Folk creations fill a gap. They solve problems for individuals and small communities in a way that that centralised, top-down, industrial creations never can. They are informal, distributed practices that emerge from real world contexts. Contexts where individuals have little or no control over the “official” means of production – of furniture, urban architecture, crockery, artwork, media stories, or taxonomies.
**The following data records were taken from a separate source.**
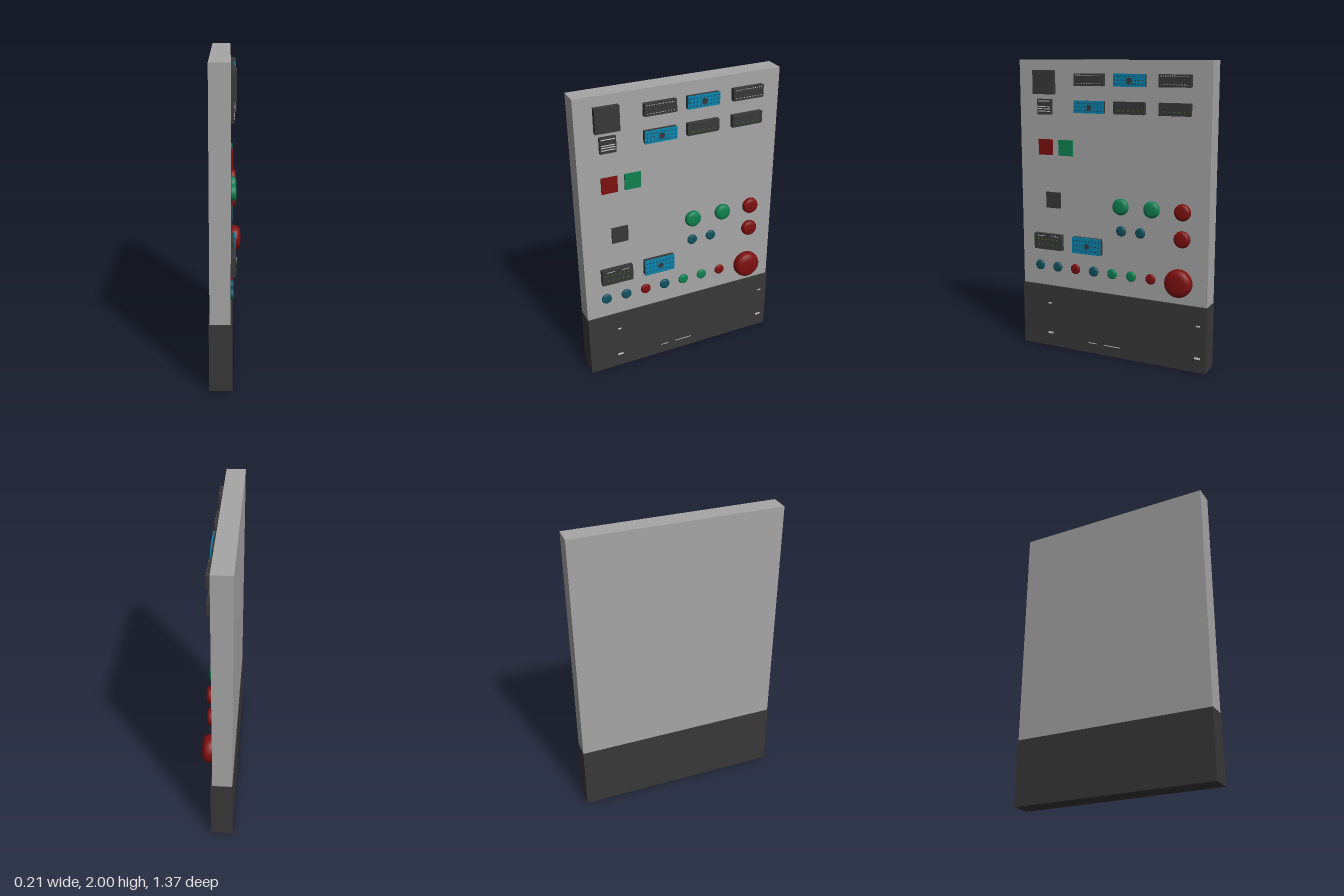
import * as THREE from 'three';
import { RoundedBoxGeometry } from 'three/addons/geometries/RoundedBoxGeometry.js';

const mat = (name, color) => {
  const m = new THREE.MeshStandardMaterial({ color });
  m.name = name;
  return m;
};

export function createModel() {
  const M = {
    grey: mat('panel grey', 0xa6a6a6),
    dark: mat('charcoal', 0x383838),
    red: mat('button red', 0x7d0f0f),
    green: mat('button green', 0x0f804f),
    teal: mat('button teal', 0x10525f),
    blue: mat('screen blue', 0x0784ae),
    white: mat('light mark', 0xd0d0d0),
    lime: mat('indicator lime', 0x4a8a2a),
  };
  const model = new THREE.Group();
  model.name = 'controlPanel';
  const FACE = 0.025; // x of the panel's working face

  // box given by its x, y and z ranges
  const box = (name, m, x0, x1, y0, y1, z0, z1, parent = model) => {
    const mesh = new THREE.Mesh(new THREE.BoxGeometry(x1 - x0, y1 - y0, z1 - z0), M[m]);
    mesh.position.set((x0 + x1) / 2, (y0 + y1) / 2, (z0 + z1) / 2);
    mesh.name = name;
    parent.add(mesh);
    return mesh;
  };

  // panel board and base
  box('panelBoard', 'grey', -0.102, FACE, 0.44, 2, -0.685, 0.685);
  box('base', 'dark', -0.107, 0.037, 0, 0.445, -0.687, 0.687);
  for (const z of [0.47, -0.63]) {
    box('baseMark', 'white', 0.037, 0.0385, 0.09, 0.105, z - 0.02, z + 0.02);
    box('baseMark', 'white', 0.037, 0.0385, 0.312, 0.322, z - 0.013, z + 0.013);
  }
  box('baseSeam', 'white', 0.037, 0.0385, 0.07, 0.075, -0.075, 0.05);
  box('baseSeam', 'white', 0.037, 0.0385, 0.07, 0.075, 0.105, 0.165);

  // row of small marks on a display face
  const marks = (g, m, y, z0, z1, n, w, h) => {
    for (let i = 0; i < n; i++) {
      const z = z0 + (z1 - z0) * (i + 0.5) / n;
      box('displayMark', m, 0.058, 0.0595, y - h / 2, y + h / 2, z - w / 2, z + w / 2, g);
    }
  };

  // display block: kind picks the face pattern
  const display = (name, kind, y0, y1, z0, z1) => {
    const g = new THREE.Group();
    g.name = name;
    model.add(g);
    box('displayBody', 'dark', FACE - 0.005, 0.058, y0, y1, z0, z1, g);
    const zc = (z0 + z1) / 2, yc = (y0 + y1) / 2, h = y1 - y0;
    if (kind === 'blue') {
      box('blueScreen', 'blue', 0.05, 0.0583, y0 - 0.001, y1 + 0.001, z0 - 0.001, z1 + 0.001, g);
      for (const r of [-0.3, 0, 0.3]) marks(g, 'dark', yc + r * h, z0, z1, 9, 0.008, 0.007);
      box('screenGap', 'dark', 0.058, 0.0595, yc - 0.02, yc + 0.015, zc - 0.02, zc + 0.012, g);
    } else if (kind === 'white') {
      marks(g, 'white', y1 - 0.01, z0 + 0.01, z1 - 0.01, 13, 0.008, 0.004);
      marks(g, 'white', y0 + 0.016, z0 + 0.01, z1 - 0.01, 10, 0.008, 0.004);
    } else {
      marks(g, 'lime', yc - 0.2 * h, z0 + 0.02, z1 - 0.02, 5, 0.008, 0.006);
      if (kind === 'mixed') {
        marks(g, 'white', y1 - 0.014, zc + 0.02, z1 - 0.03, 3, 0.018, 0.004);
        marks(g, 'white', y1 - 0.014, z0 + 0.02, zc - 0.03, 3, 0.016, 0.004);
        marks(g, 'lime', yc + 0.15 * h, z0 + 0.02, z1 - 0.02, 6, 0.008, 0.006);
      }
    }
  };
  display('upperDisplay', 'white', 1.834, 1.913, 0.042, 0.254);
  display('upperDisplay', 'blue', 1.834, 1.913, -0.248, -0.032);
  display('upperDisplay', 'white', 1.834, 1.913, -0.556, -0.345);
  display('middleDisplay', 'blue', 1.659, 1.738, 0.042, 0.254);
  display('middleDisplay', 'lime', 1.659, 1.738, -0.248, -0.032);
  display('middleDisplay', 'lime', 1.659, 1.738, -0.556, -0.345);
  display('lowerDisplay', 'mixed', 0.71, 0.82, 0.362, 0.576);
  display('lowerDisplay', 'blue', 0.71, 0.82, 0.064, 0.276);

  // large socket, striped counter and square keys
  box('socketBlock', 'dark', 0.02, 0.058, 1.775, 1.934, 0.41, 0.567);
  box('counter', 'dark', 0.02, 0.046, 1.64, 1.743, 0.435, 0.54);
  for (const y of [1.662, 1.678, 1.692, 1.73])
    box('counterStripe', 'white', 0.045, 0.0475, y - 0.003, y + 0.003, 0.443, 0.532);
  box('redKey', 'red', 0.02, 0.037, 1.367, 1.473, 0.435, 0.54);
  box('greenKey', 'green', 0.02, 0.037, 1.367, 1.473, 0.281, 0.387);
  box('darkKey', 'dark', 0.02, 0.037, 1.003, 1.112, 0.378, 0.488);

  // domed push buttons turned around the x axis
  const button = (name, m, y, z, r, h) => {
    const pts = [[0.82, 0], [0.93, 0.04], [0.985, 0.18], [1, 0.36], [0.98, 0.58], [0.92, 0.76],
      [0.8, 0.89], [0.62, 0.96], [0.35, 0.99], [0, 1]].map(([a, b]) => new THREE.Vector2(a * r, b * h));
    const mesh = new THREE.Mesh(new THREE.LatheGeometry(pts, 32), M[m]);
    mesh.rotation.z = -Math.PI / 2;
    mesh.position.set(FACE, y, z);
    mesh.name = name;
    model.add(mesh);
  };
  button('emergencyButton', 'red', 0.592, -0.496, 0.093, 0.077);
  button('largeButton', 'green', 1.055, -0.079, 0.055, 0.043);
  button('largeButton', 'green', 1.055, -0.299, 0.055, 0.043);
  button('largeButton', 'red', 1.055, -0.511, 0.055, 0.043);
  button('largeButton', 'red', 0.88, -0.511, 0.055, 0.043);
  button('smallButton', 'teal', 0.89, -0.079, 0.035, 0.02);
  button('smallButton', 'teal', 0.89, -0.217, 0.035, 0.02);
  ['teal', 'teal', 'red', 'teal', 'green', 'green', 'red'].forEach((m, i) =>
    button('rowButton', m, 0.588, 0.547 - i * 0.14, 0.035, 0.02));

  return model;
}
In response people develop their own unpolished, unofficial, and deeply practical creations.
Now apply that to software:
Only professional programmers and designers get to decide what buttons go on the interface, what features get prioritised, and what affordances users have access to. Subverting that dynamic is the only way people can get their needs met with the computational tools they have at hand.